Work required:
Please restate exactly the lines of the data below, beginning with the line containing "for name, x, y" and ending with the last line.

Provided records Block Start

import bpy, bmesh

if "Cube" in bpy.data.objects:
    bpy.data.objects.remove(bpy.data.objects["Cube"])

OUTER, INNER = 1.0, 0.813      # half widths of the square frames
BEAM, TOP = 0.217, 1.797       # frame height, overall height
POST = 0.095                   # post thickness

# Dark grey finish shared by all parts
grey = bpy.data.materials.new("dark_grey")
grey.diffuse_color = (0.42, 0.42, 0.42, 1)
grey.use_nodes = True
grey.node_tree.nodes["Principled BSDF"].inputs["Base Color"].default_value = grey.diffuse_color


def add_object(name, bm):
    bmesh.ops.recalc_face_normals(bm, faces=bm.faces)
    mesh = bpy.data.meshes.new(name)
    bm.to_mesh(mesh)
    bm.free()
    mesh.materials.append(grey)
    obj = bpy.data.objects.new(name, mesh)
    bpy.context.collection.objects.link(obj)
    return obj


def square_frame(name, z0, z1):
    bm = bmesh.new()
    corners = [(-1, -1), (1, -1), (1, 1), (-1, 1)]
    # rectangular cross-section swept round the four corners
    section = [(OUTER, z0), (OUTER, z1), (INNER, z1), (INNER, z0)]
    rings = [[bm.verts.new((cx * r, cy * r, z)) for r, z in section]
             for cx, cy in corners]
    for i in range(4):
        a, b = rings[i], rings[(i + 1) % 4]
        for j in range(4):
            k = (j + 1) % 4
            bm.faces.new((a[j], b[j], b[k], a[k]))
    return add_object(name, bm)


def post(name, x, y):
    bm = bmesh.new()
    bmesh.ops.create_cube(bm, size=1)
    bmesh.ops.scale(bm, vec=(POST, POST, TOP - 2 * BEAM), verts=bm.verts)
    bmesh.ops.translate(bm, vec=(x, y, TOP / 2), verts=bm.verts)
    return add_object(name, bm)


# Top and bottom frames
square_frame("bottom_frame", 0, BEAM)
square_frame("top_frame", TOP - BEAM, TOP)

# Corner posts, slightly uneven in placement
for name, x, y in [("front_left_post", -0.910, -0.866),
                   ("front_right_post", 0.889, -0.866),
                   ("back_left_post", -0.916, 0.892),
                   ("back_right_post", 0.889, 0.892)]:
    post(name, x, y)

Provided records Block End

Solution to this problem:
for name, x, y in [("front_left_post", -0.910, -0.866),
                   ("front_right_post", 0.889, -0.866),
                   ("back_left_post", -0.916, 0.892),
                   ("back_right_post", 0.889, 0.892)]:
    post(name, x, y)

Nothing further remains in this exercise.